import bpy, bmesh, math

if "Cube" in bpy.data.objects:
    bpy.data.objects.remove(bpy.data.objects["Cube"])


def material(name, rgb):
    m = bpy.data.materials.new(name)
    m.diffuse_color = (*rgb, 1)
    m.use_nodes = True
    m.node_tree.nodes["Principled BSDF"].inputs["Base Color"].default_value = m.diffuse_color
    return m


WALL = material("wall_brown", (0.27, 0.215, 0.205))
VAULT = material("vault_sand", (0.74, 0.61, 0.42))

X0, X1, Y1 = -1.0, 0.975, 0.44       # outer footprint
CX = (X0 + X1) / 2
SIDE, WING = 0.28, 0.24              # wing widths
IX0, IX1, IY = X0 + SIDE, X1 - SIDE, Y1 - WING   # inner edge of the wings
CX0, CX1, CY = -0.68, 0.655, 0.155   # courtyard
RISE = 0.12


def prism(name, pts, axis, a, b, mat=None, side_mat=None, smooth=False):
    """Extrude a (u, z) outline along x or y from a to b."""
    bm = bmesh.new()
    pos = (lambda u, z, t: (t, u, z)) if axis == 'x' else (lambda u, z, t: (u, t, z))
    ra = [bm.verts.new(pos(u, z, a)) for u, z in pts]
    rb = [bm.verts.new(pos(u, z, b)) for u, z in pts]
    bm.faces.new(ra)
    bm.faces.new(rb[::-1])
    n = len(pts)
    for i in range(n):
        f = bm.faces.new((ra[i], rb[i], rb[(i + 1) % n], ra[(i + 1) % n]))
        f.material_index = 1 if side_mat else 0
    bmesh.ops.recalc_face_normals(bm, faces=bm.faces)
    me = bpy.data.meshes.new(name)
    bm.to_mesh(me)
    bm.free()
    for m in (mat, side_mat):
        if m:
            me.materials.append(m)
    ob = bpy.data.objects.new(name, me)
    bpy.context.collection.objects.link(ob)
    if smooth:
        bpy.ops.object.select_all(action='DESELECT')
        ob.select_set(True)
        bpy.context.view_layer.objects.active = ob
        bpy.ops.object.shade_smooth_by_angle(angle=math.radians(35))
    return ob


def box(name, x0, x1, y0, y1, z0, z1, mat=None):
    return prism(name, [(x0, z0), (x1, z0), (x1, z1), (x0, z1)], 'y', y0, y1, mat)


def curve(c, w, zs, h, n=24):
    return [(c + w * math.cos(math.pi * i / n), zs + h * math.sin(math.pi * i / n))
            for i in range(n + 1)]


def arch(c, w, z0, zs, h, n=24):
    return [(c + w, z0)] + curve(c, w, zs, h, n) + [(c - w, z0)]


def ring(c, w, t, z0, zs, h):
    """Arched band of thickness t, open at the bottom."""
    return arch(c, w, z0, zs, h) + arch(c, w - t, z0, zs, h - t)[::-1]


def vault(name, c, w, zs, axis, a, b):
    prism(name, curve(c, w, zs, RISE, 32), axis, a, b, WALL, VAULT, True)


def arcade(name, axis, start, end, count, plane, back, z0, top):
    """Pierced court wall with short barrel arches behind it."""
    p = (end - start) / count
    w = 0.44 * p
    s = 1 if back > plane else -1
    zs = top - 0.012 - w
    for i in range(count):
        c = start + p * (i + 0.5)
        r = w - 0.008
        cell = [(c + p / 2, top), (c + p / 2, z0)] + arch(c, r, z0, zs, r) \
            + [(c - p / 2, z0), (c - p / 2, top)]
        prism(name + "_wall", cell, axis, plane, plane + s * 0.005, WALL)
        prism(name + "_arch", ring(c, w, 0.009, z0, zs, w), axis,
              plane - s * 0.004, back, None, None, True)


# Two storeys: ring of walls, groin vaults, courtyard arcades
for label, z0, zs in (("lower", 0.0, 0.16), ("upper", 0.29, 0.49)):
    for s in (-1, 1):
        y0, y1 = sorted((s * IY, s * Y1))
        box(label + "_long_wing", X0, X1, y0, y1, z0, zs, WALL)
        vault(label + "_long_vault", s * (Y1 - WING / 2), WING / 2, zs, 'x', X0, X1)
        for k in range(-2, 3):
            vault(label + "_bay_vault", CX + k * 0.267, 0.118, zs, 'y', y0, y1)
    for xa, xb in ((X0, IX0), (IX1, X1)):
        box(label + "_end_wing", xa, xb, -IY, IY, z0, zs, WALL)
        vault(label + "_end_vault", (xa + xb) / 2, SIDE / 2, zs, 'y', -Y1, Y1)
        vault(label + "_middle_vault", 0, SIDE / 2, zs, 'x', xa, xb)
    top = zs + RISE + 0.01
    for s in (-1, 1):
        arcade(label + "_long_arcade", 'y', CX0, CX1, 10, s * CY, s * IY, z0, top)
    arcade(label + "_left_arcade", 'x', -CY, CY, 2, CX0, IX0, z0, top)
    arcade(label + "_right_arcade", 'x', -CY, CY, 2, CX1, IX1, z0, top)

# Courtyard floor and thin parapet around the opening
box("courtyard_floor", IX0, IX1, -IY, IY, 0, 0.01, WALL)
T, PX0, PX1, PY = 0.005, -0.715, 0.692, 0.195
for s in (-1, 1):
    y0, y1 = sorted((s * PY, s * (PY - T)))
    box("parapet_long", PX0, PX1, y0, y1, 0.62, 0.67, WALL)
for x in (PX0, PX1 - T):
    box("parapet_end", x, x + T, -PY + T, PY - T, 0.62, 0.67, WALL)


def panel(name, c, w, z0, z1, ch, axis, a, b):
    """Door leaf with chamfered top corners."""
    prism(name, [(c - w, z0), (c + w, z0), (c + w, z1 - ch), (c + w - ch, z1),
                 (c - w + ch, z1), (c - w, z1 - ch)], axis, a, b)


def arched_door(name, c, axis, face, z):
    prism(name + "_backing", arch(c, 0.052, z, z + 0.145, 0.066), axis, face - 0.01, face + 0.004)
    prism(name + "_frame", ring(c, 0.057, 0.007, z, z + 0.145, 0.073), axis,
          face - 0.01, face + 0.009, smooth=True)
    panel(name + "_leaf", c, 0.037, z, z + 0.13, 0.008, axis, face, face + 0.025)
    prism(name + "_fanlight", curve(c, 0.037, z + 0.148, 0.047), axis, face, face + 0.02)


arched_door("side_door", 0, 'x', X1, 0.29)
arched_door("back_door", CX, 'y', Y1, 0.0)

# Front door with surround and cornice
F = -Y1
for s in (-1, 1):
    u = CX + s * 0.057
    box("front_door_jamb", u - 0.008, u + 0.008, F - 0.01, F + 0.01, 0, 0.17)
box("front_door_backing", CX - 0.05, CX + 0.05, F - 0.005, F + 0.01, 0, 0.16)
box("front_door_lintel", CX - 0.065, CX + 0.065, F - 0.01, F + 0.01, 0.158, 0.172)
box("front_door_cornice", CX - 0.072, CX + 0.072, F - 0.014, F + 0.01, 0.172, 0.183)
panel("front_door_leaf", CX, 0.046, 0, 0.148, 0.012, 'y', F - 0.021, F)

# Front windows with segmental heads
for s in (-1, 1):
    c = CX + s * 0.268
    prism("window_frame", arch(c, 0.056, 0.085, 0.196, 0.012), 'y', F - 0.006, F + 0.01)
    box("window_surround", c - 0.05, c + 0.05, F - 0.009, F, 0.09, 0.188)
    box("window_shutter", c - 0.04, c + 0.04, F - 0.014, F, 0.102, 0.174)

•••••

**Problem to work on**
Where a line of the material above holds the string "count", copy that line.

**Output for this exercise**
def arcade(name, axis, start, end, count, plane, back, z0, top):
    p = (end - start) / count
    for i in range(count):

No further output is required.